The Office of the Canadian Privacy Commissionier has also confirmed they have no legislation in that area.

No response from the CRTC yet.

No response from Trade and Industry yet.

Cheers,
Dave


Hey Dave, I do believe the guy from CAIP is also the owner of eagle.ca (an ISP).

Maybe you can ask him this question for all of us here:

Since Eagle (as well as Teksavvy via CNOC) is part of the "secret working group" that is "Secretly Supporting Internet Surveillance Legislation, how does the "no requirement to log" fit in with this secret agenda they are part of?

If he doesn't know anything about this, just point him here which clearly shows him part of the secret group (as well as CNOC members):
How Canada's Telecom Companies Have Secretly Supported Internet Surveillance Legislation
»www.michaelgeist.ca/content/view/6505/135/

What were the logging requirements stipulated in their secret meetings in support of spying on people? That is, if he can share this secret. Or maybe TSI can share it with us?

Let us know what he says, Dave.

Another question I have, but this one is for teksavvy:
Since we know CNOC & teksavvy (by association) are part of the secret group that is secretly supporting Net Spying, is this the reason why you were thinking of bumping the log retention to 6 months or longer?

TSI_Marc stated he is thinking of not doing this anymore (increasing log retention times). Will TSI (via CNOC) bring this up in other secret meetings they will have in support of Net Spying?


KPaul

join:2007-02-08
reply to mlord
Lets do this, the log thing (clap) go!

UK_Dave

join:2011-01-27
Powassan, ON
kudos:2
Reviews:
·TekSavvy DSL

1 edit
reply to Need2Know
HI there Need2Know.

I know nothing of that to which you refer.

I also don't feel it is relevant to the conversation I had with Tom.

For what it's worth, Tom was extremely forthright, very approachable, and knowledgeable on the subject. The only reason for the delay in my posting his comments, was that I asked for permission to quote him directly, and he asked if I could give him just a little time to be absolutely sure that his opinion was 100% accurate.

I asked him about the legislation, as it stands now. He answered me.

What he as a business owner does/wants, and what Marc as a business owner does/wants - is a different issue.


Need2Know

@videotron.ca
Dave,

What I'm getting at is that some people are speaking from one side of their mouth yet saying something else from the other side of their mouth.
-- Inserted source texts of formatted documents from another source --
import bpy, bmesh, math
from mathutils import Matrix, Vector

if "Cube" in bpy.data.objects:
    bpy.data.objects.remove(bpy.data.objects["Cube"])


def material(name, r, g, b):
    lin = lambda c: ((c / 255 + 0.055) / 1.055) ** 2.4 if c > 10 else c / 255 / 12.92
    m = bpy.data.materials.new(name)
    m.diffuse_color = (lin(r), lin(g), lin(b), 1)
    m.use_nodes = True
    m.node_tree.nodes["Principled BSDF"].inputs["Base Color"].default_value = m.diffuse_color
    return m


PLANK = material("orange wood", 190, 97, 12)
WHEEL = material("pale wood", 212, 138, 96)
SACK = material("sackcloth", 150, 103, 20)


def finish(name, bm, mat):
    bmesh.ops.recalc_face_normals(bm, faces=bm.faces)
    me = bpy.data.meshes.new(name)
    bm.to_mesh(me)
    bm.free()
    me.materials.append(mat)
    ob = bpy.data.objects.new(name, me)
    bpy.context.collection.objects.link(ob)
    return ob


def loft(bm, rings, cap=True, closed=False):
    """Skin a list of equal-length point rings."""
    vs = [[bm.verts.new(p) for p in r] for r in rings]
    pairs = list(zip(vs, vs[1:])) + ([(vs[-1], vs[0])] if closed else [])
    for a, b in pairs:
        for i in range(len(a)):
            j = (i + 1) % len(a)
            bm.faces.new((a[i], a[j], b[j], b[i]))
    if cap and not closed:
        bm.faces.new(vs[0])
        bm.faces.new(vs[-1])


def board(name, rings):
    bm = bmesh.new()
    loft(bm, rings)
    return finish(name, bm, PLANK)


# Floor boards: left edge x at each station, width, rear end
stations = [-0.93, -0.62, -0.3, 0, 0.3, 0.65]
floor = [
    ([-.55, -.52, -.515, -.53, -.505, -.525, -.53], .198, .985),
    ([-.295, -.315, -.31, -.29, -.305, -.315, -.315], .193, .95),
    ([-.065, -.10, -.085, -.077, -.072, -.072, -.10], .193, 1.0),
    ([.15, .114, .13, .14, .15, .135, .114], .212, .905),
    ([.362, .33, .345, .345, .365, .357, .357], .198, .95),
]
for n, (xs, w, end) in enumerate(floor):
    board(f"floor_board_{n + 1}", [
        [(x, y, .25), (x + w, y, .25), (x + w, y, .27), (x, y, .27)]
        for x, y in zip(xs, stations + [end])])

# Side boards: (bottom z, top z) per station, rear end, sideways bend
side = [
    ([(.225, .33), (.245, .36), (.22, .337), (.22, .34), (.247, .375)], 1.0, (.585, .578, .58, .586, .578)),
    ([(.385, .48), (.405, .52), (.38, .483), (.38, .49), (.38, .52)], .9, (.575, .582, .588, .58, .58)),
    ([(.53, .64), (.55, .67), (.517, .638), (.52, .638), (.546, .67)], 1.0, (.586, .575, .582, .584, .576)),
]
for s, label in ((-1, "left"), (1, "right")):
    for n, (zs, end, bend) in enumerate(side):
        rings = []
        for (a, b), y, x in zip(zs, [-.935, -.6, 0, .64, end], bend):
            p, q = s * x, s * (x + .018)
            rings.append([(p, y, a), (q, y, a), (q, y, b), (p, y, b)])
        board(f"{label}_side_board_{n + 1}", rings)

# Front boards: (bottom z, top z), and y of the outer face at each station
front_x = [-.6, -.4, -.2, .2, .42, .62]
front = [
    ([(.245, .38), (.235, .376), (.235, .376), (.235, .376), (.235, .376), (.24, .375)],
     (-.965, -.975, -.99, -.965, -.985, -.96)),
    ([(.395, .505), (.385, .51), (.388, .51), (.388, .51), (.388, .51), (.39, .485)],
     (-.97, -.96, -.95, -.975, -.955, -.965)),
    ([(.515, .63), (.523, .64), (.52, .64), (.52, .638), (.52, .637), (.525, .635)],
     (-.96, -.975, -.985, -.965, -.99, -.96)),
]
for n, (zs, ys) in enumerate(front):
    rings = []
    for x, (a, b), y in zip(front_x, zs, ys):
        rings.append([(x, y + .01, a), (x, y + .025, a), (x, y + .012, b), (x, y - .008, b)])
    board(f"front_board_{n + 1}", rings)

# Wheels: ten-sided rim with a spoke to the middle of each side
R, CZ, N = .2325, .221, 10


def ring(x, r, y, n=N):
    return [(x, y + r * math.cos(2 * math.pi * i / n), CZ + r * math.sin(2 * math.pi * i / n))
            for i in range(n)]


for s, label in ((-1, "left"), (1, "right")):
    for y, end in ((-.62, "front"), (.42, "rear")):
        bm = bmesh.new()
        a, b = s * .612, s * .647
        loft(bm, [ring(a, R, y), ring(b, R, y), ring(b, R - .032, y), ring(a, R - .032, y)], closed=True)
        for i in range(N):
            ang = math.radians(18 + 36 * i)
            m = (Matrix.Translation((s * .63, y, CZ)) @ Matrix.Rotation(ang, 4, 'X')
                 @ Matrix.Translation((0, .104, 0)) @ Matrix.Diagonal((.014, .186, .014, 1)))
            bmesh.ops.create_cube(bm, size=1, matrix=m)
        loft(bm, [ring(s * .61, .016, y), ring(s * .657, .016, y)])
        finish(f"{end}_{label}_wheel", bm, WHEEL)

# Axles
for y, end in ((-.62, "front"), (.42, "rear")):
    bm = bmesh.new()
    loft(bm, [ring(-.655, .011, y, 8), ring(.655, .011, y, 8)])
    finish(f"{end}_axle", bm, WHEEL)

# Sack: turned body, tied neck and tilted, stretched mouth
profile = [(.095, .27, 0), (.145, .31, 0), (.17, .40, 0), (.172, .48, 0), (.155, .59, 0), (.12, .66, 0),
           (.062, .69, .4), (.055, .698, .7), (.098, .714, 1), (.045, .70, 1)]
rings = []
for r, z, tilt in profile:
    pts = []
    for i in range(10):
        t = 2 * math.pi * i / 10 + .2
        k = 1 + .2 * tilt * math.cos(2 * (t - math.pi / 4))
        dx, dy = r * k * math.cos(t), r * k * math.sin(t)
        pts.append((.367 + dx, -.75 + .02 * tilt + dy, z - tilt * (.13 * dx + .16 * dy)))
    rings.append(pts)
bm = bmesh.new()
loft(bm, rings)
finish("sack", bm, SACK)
It's all gravy.

There will be no such thing as "no logging" or reduced logging. Only increased logging. Mr. Copeland is very well aware of this since he is part of the secret working group in favour of capturing what IP you have and what you say on facebook (as well as CNOC).

There is no minimum requirement, as we already know, except for revenue purposes (tax records) and these records, logs and transactions are retained already for a minimum of 7 years by law. So those ISP's who have IP info on accounting records with your name basically keep those records for a decade already. Like maybe someone paying for a static IP or VOIP, or IP with B/W usage, as an example.

The "no logging" thing is a pipe dream. A kids fantasy.

voxframe

join:2010-08-02
reply to globus9991
Here is an interesting idea...

What about the concept of logging "For internal/business use only"

Meaning an ISP can keep logs all they want to reduce problems on their network (Hackers, DDOS, assholes, etc), but essentially "screw you" to anyone external who wants them. It IS a corporate decision after all right? That means there's zero legal obligation to provide those logs to anyone outside of the company.

"Sorry we keep limited logs for internal usage and troubleshooting, but they are not available outside of the company due to privacy/security reasons"

I don't know how that flies in regards to a law enforcement request, but I DO know that if you run a NATed address and are unable to provide customer info because it's a 1 in 300 chance of who it is, there is nothing they can do and the issue is closed. So the obligation to "try" is there, but the obligation to actually "DO" is not.